Thanks, I hate it.
That’s the first thought that came to my mind when I saw this new feature in testing on Facebook, which enables you to create a post caption via generative AI, in order to help you come up with better content.
As you can see in this example, shared by Jonah Manzano, some Facebook users are now seeing a new “Write with AI” prompt in the post composer. Tap on it and Meta’s system will then generate a caption based on your existing post text and/or image, with cool suggestions like: “I mean seriously, what even is this day?!”. You can then prompt the tool to provide more options, including shorter text, a funnier description, one that’s more “heartfelt” etc.
So now, if you’re not funny or clever or witty in any way, you can get a bot to write your posts for you, and ride the collective output of the internet to newfound internet fame.
Which, in my view, runs counter to what social media is actually about.
Being “social”, by definition, involves human-to-human interaction, and the whole point of social media is to facilitate broader connection, not dilute it with robot updates.
Every generative AI addition erodes the core of social platforms a little bit more, and while you can also access such tools outside of social apps, so you can compose similar updates to these, even if they’re not made available in-stream, actually adding these options into the posting flow will undoubtedly increase their usage for social posts.
And really, I don’t even know if people actually want that.
I know that some people will use them, but the only real motivation for doing so would be to post better updates, in order to, what, get more likes?

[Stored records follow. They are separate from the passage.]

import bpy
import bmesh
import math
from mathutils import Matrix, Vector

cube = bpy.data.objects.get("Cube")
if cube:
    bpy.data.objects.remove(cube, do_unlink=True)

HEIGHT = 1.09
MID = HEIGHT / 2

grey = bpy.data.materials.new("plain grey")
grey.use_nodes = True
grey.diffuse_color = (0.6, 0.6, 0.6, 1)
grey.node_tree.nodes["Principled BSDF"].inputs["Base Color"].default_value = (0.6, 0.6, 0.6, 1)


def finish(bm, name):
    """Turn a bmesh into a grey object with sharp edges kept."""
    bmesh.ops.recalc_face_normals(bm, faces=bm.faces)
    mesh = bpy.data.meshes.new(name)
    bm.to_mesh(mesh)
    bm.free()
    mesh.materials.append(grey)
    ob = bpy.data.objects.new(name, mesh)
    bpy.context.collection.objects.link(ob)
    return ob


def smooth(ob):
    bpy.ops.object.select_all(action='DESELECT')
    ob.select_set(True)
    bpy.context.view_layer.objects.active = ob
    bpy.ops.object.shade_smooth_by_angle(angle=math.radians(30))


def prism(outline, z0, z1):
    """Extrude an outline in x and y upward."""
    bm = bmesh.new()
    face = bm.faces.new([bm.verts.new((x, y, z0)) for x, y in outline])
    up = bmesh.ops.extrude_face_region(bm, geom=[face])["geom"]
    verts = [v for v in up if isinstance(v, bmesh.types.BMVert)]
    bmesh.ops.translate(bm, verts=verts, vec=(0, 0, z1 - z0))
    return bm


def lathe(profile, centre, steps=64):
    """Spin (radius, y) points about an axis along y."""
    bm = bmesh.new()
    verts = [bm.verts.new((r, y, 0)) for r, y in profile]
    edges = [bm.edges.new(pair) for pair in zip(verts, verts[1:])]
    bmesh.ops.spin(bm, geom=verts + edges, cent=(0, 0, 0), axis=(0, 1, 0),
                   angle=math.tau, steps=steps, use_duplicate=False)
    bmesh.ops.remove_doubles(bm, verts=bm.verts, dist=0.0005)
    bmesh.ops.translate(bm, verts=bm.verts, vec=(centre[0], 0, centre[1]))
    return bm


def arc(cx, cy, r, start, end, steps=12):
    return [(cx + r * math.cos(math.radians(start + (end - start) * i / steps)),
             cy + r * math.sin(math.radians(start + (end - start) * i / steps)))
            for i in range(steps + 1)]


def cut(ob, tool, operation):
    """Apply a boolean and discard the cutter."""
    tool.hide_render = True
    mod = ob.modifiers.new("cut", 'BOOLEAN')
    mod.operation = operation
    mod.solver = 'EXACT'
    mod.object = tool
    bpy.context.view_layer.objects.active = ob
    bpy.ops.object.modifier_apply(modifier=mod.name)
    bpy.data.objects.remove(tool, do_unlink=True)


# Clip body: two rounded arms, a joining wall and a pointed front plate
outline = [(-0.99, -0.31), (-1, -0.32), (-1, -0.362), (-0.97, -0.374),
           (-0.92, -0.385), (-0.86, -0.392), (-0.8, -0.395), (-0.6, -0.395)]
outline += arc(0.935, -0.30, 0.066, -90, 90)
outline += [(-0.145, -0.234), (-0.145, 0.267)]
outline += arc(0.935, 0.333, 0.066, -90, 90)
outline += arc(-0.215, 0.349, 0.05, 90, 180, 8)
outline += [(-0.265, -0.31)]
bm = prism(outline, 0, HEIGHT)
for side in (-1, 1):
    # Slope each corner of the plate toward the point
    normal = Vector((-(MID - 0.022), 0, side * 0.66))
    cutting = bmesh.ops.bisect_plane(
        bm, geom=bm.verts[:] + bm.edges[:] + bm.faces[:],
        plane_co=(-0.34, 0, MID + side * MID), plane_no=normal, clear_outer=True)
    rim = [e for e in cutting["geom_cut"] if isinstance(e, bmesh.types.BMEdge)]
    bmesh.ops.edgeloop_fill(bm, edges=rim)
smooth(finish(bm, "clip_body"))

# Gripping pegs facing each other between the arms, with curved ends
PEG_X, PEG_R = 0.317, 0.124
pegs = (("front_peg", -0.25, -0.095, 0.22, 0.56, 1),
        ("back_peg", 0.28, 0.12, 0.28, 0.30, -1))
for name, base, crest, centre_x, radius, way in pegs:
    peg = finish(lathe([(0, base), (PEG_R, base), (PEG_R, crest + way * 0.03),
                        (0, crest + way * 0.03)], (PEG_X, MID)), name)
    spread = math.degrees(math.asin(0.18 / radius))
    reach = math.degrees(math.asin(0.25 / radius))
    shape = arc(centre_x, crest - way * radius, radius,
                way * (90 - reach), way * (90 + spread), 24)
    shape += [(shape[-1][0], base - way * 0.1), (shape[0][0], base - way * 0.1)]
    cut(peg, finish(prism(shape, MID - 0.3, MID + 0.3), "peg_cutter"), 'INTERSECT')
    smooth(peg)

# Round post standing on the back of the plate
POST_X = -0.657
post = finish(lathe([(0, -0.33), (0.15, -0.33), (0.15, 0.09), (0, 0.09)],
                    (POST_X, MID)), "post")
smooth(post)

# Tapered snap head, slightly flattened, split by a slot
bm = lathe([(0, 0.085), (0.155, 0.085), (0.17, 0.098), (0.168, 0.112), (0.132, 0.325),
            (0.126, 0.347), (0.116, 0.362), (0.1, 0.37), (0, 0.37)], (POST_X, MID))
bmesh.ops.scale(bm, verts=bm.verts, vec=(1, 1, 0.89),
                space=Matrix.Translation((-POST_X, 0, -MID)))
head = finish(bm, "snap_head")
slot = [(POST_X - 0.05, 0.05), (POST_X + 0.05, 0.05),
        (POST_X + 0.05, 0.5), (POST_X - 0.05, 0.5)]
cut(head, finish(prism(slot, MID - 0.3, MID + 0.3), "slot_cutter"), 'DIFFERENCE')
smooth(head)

So, let’s say, for example, that I take a viral post from someplace, I cut the text from that viral post and slap it into ChatGPT, then ask it to “give me a clever, witty response” to that message. I then post that response in reply. Maybe that generated reply gets a heap of likes as a result, but I’ll know that it wasn’t me that wrote it. It was a bot, and that bot is getting those likes, so what’s the point of actually making a bot provide this for you?
I can see why brands would do it, and scammy chumps. But for actual, real people who want to use social apps to connect with others, I don’t see why they’d want to use this type of tool to simulate a personality.
And if brands do use it (it’s not available for Pages as yet), their responses will also become increasingly distant, as businesses post AI-generated updates, then other users share AI-generated replies, while real people watch on from the sidelines, as social media engagement becomes a copy, of a copy, of a copy of the web that we once knew.
It just seems like the proliferation of generative AI tools is going to make actual human interactions less and less common, which will make all users more skeptical of every interaction, and thereby reduce social media engagement, at least in its intended sense.
But either way, every app seems to be jumping on the generative AI train.
It’s the tech trend of the moment, and as such, I get why platforms are looking for more ways to incorporate such into their streams. But I don’t think that direct posting on users’ behalf is the most beneficial use of generative AI tools.
And really, it seems like a road to nowhere for social apps.
But “engagement”, I guess.